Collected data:

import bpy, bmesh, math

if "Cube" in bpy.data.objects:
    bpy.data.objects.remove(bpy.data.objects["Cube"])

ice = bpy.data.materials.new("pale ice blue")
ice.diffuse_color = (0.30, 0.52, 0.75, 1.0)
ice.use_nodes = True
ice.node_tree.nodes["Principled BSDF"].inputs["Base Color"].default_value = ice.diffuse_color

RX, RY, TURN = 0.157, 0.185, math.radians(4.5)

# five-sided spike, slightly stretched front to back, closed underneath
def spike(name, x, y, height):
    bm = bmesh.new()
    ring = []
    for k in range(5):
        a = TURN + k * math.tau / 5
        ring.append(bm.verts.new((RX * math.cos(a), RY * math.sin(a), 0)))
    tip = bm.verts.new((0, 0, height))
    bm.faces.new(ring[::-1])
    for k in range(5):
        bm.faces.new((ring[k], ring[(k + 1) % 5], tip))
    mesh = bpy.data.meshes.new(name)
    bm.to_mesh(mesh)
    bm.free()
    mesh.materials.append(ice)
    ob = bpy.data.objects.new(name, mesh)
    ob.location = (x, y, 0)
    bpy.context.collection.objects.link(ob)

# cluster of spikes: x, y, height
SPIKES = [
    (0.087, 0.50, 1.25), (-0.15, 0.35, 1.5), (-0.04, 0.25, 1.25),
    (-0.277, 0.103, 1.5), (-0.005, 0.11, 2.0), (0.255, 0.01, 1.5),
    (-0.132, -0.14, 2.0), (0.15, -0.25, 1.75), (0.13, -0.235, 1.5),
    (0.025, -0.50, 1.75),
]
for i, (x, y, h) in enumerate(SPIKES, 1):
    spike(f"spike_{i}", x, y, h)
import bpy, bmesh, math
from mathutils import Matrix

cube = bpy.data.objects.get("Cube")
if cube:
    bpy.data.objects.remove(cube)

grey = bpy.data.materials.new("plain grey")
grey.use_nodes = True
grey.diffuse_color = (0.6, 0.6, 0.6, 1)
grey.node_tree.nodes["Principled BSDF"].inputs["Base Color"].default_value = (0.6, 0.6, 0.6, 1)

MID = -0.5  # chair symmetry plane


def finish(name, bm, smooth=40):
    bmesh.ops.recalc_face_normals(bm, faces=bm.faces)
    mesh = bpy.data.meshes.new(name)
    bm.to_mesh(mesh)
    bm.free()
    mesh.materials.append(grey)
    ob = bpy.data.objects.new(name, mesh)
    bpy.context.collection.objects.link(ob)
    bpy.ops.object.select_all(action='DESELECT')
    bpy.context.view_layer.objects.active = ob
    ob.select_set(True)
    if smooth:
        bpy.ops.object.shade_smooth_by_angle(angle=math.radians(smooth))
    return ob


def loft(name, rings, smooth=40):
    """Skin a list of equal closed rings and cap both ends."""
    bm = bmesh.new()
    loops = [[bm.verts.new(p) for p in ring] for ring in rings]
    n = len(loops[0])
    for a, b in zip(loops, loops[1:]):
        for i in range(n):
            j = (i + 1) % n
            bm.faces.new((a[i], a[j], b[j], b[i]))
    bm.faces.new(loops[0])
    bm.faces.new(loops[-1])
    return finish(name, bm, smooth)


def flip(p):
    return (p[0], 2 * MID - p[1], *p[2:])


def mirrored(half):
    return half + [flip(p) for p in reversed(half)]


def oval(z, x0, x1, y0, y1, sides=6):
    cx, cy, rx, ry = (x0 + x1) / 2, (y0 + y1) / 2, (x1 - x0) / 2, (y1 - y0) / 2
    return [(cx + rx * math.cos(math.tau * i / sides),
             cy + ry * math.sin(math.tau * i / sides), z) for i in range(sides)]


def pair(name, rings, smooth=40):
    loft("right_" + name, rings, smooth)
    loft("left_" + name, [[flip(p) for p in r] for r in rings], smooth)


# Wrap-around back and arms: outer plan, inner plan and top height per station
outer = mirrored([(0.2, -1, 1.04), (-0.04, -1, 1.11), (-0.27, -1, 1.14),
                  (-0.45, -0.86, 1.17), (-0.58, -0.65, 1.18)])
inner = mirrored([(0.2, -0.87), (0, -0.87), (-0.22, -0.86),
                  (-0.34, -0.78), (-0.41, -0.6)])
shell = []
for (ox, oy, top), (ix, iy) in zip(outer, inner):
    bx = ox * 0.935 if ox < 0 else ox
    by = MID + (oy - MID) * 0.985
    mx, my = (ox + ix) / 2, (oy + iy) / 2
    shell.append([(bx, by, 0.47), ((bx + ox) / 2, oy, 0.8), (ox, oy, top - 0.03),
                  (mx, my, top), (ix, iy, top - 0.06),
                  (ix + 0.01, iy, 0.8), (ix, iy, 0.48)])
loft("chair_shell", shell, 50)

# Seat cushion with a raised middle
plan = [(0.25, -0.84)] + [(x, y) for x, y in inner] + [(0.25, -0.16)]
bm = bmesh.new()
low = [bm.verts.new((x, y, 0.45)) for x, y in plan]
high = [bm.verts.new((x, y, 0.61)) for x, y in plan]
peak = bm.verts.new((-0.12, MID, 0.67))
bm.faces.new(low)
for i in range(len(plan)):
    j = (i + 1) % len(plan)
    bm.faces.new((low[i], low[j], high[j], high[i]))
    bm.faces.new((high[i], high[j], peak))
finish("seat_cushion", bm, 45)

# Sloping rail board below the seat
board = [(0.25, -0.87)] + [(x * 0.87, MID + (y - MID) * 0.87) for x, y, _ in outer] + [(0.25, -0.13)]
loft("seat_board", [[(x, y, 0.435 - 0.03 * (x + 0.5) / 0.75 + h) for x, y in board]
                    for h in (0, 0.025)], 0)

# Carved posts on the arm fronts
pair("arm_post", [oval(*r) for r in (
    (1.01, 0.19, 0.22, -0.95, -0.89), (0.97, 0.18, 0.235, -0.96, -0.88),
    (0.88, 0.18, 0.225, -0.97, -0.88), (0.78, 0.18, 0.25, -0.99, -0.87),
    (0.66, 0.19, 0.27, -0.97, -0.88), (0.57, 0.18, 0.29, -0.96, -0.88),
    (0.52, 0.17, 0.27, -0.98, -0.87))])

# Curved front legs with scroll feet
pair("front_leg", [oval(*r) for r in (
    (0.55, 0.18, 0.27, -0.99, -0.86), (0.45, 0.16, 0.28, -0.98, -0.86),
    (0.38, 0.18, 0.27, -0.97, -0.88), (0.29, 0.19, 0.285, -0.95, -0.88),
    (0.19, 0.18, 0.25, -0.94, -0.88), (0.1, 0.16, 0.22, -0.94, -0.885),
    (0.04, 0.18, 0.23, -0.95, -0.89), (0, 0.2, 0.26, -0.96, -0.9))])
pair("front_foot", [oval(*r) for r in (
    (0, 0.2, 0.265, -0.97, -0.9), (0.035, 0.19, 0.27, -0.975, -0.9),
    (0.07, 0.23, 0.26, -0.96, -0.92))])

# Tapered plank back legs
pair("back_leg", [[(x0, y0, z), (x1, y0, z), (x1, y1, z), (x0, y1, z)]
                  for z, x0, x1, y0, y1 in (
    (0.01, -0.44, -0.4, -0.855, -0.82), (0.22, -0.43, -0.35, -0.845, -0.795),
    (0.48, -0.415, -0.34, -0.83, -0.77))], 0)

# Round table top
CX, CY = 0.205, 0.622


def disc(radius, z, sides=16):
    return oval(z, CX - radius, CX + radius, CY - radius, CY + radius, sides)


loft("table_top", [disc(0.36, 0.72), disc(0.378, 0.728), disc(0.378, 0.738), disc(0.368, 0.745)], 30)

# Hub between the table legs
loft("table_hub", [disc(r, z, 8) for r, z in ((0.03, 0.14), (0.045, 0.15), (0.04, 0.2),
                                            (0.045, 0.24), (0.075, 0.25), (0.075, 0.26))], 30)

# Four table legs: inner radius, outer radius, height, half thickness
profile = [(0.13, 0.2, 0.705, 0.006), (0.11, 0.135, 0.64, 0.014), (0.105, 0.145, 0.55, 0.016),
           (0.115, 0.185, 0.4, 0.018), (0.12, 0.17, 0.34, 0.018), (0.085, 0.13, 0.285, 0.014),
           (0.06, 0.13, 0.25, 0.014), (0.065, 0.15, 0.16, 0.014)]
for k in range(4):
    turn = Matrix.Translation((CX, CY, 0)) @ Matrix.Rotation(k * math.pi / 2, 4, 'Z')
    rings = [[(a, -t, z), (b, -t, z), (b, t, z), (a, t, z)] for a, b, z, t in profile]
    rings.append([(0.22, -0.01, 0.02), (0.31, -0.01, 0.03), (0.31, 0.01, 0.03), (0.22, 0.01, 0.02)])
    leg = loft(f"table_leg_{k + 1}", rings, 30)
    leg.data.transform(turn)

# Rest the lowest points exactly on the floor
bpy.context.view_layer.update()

Exercise brief :: If a line in the data above includes the string "materials", copy it.

Answer area ::
ice = bpy.data.materials.new("pale ice blue")
    mesh.materials.append(ice)
grey = bpy.data.materials.new("plain grey")
    mesh.materials.append(grey)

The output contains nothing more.